Before we pull out silver linings from a 2022 market that was brutal to most bond investors and issuers, let’s look at some forecasts of what may be to come.
Bloomberg has a very comprehensive survey of all major banks and asset managers for different facets of the capital markets, from forecasts of growth and inflation to expected monetary policies.
Most forecasts seem to see 2023 as a tale of two halves. Markets are likely to first focus on higher rates until the Fed pauses its rate hikes in March at either 5% or 5.25%. Because inflation is expected to persist, forecasts are not factoring in rate reductions even when economies start to experience negative growth. Here is the survey.
Closer to “home”, Bloomberg’s Eric Kazatsky hosted an excellent podcast last month with three of the top strategists in the muni bond market: Peter Degroot, Head of Municipal Research and Strategy at JP Morgan; Vikram Rai Head of Municipal Strategy at Citi; and Mikhail Foux Head of Municipal Research at Barclays.
To sum, these strategists are expecting muni bond supply of $375 billion (JP Morgan) on the low end to $450 billion (Citi) on the high end. Total supply is held back by the lack of refunding opportunities, especially the lack of taxable refundings to take out tax-exempt bonds.

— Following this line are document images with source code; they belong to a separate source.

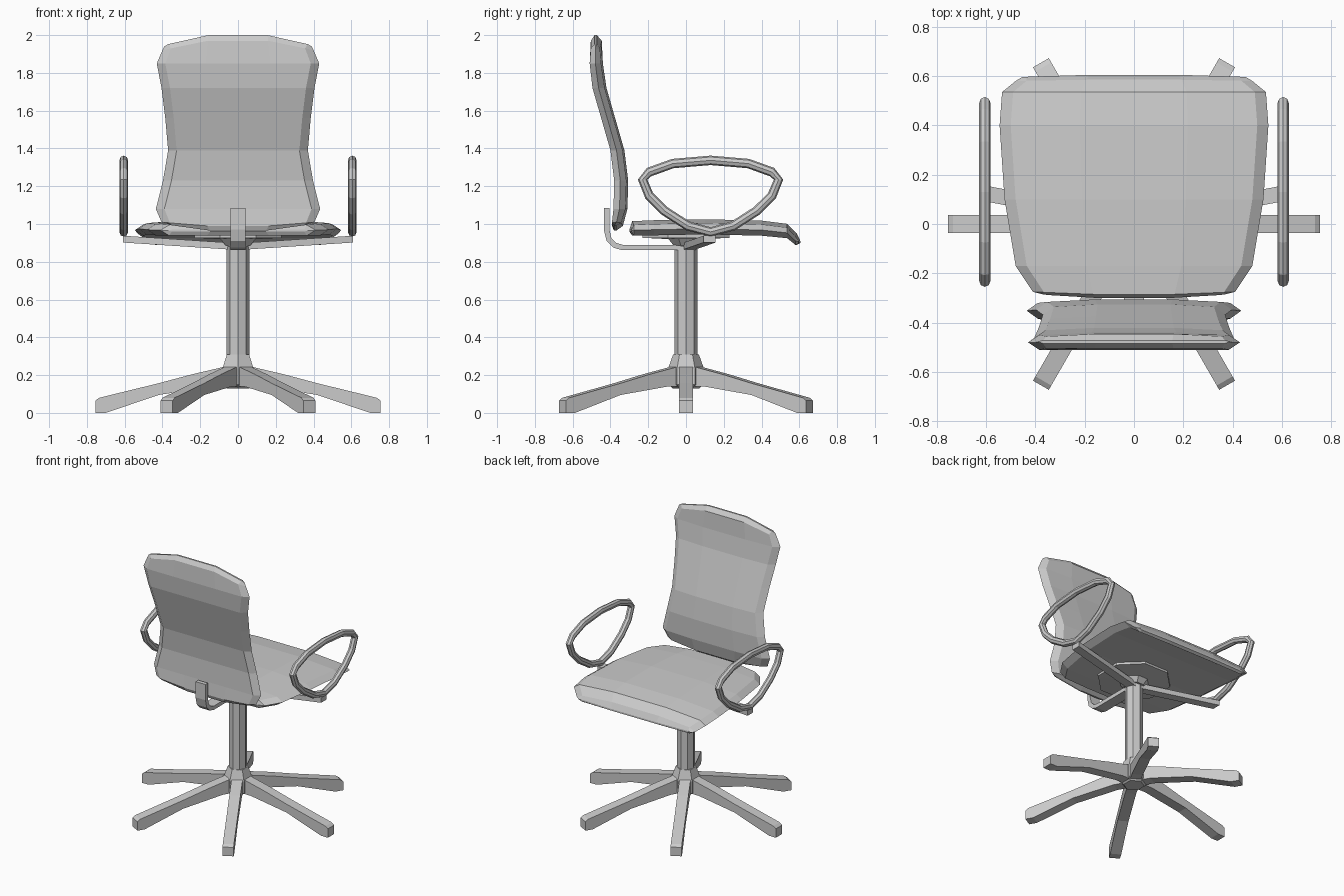
import bpy, bmesh
from math import cos, sin, pi, tau
from mathutils import Vector, Matrix

if "Cube" in bpy.data.objects:
    bpy.data.objects.remove(bpy.data.objects["Cube"])


def loft(name, rings, closed=False):
    """Skin equal-length vertex rings; cap the ends unless closed."""
    bm = bmesh.new()
    rs = [[bm.verts.new(p) for p in r] for r in rings]
    n = len(rs[0])
    pairs = list(zip(rs, rs[1:])) + ([(rs[-1], rs[0])] if closed else [])
    for a, b in pairs:
        for i in range(n):
            j = (i + 1) % n
            bm.faces.new((a[i], a[j], b[j], b[i]))
    if not closed:
        bm.faces.new(rs[0])
        bm.faces.new(rs[-1])
    bmesh.ops.recalc_face_normals(bm, faces=bm.faces)
    me = bpy.data.meshes.new(name)
    bm.to_mesh(me)
    bm.free()
    ob = bpy.data.objects.new(name, me)
    bpy.context.collection.objects.link(ob)
    return ob


def lathe(name, profile, sides, turn=0.0):
    return loft(name, [[(r * cos(turn + tau * i / sides), r * sin(turn + tau * i / sides), z)
                        for i in range(sides)] for r, z in profile])


def bar(name, profile, half, angle):
    """Extrude a (distance, height) profile sideways, then turn it about z."""
    m = Matrix.Rotation(angle, 3, 'Z')
    return loft(name, [[m @ Vector((d, s * half, z)) for d, z in profile] for s in (-1, 1)])


def cushion(name, rows, upright, bulge):
    """Pad with a ridge round the rim; rows: along, half width, depth, half thickness, rim shift."""
    rings = []
    for v, hw, c, t, shift in rows:
        face = hw - 0.045 if t > 0.02 else hw - 0.02
        mid = 0.4 * hw
        b = bulge if t > 0.02 else 0
        half = [(hw, v + shift, c), (face, v + shift * 0.8, c + t), (mid, v, c + t + b)]
        low = [(mid, v, c - t), (face, v + shift * 0.8, c - t)]
        flip = lambda pts: [(-x, a, d) for x, a, d in reversed(pts)]
        ring = half + flip(half) + flip(low) + low
        rings.append([(x, d, a) if upright else (x, a, d) for x, a, d in ring])
    return loft(name, rings)


# Six-legged base
leg = [(0.04, 0.14), (0.13, 0.14), (0.42, 0.095), (0.70, 0.0), (0.755, 0.0), (0.755, 0.065),
       (0.735, 0.08), (0.42, 0.157), (0.24, 0.205), (0.09, 0.24), (0.04, 0.26)]
for k in range(6):
    bar("base_leg", leg, 0.037, k * pi / 3)
lathe("base_hub", [(0.07, 0.13), (0.095, 0.15), (0.095, 0.235), (0.068, 0.31)], 6, pi / 6)

# Column and plate under the seat
lathe("column", [(0.06, 0.13), (0.06, 0.88)], 8)
lathe("seat_plate", [(0.07, 0.885), (0.10, 0.92), (0.25, 0.927), (0.25, 0.945)], 8, pi / 8)

# Seat with front lip
cushion("seat", [(-0.30, 0.37, 0.965, 0.005, 0.015), (-0.285, 0.41, 0.967, 0.028, 0.01),
                 (-0.17, 0.48, 0.97, 0.03, 0), (0.1, 0.525, 0.975, 0.03, 0),
                 (0.4, 0.545, 0.968, 0.03, 0), (0.535, 0.535, 0.953, 0.028, 0),
                 (0.585, 0.48, 0.91, 0.022, -0.005), (0.605, 0.455, 0.905, 0.006, -0.01)],
        False, 0.02)

# Backrest
cushion("backrest", [(0.965, 0.37, -0.375, 0.006, 0.035), (0.99, 0.405, -0.368, 0.024, 0.02),
                     (1.08, 0.435, -0.352, 0.032, 0), (1.23, 0.397, -0.348, 0.032, 0),
                     (1.39, 0.37, -0.368, 0.032, 0), (1.56, 0.385, -0.417, 0.032, 0),
                     (1.72, 0.405, -0.463, 0.032, 0), (1.85, 0.43, -0.48, 0.03, 0),
                     (1.97, 0.40, -0.48, 0.024, -0.05), (2.0, 0.39, -0.478, 0.006, -0.06)],
        True, 0.01)

# Bent strip carrying the backrest
strip = [(-0.05, 0.862), (0.34, 0.862), (0.385, 0.875), (0.42, 0.91), (0.435, 0.97),
         (0.435, 1.085), (0.405, 1.085), (0.405, 0.97), (0.395, 0.925), (0.37, 0.9),
         (0.335, 0.89), (-0.05, 0.89)]
bar("back_support", strip, 0.04, -pi / 2)

# Looped armrests and their support bars
half_loop = [(0.0, 1.337), (0.2, 1.32), (0.325, 1.275), (0.36, 1.235), (0.325, 1.15),
             (0.245, 1.07), (0.12, 0.99)]
path = [Vector((y, z)) for y, z in half_loop] + [Vector((0, 0.958))]
path += [Vector((-y, z)) for y, z in reversed(half_loop[1:])]
for side in (-1, 1):
    rings = []
    for i, p in enumerate(path):
        d = (path[(i + 1) % len(path)] - path[i - 1]).normalized()
        n = Vector((-d.y, d.x))
        rings.append([(side * 0.605 + 0.023 * sin(a), 0.13 + p.x + n.x * 0.025 * cos(a),
                       p.y + n.y * 0.025 * cos(a)) for a in [tau * k / 8 for k in range(8)]])
    loft("armrest", rings, True)
    loft("arm_support", [[(side * x, y + s * 0.032, z + h)
                          for s, h in ((-1, -0.018), (1, -0.018), (1, 0.018), (-1, 0.018))]
                         for x, y, z in ((0, 0.01, 0.88), (0.61, 0.125, 0.92))])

I encourage all to listen to the December edition of “Masters of the Muniverse” on Apple Podcasts.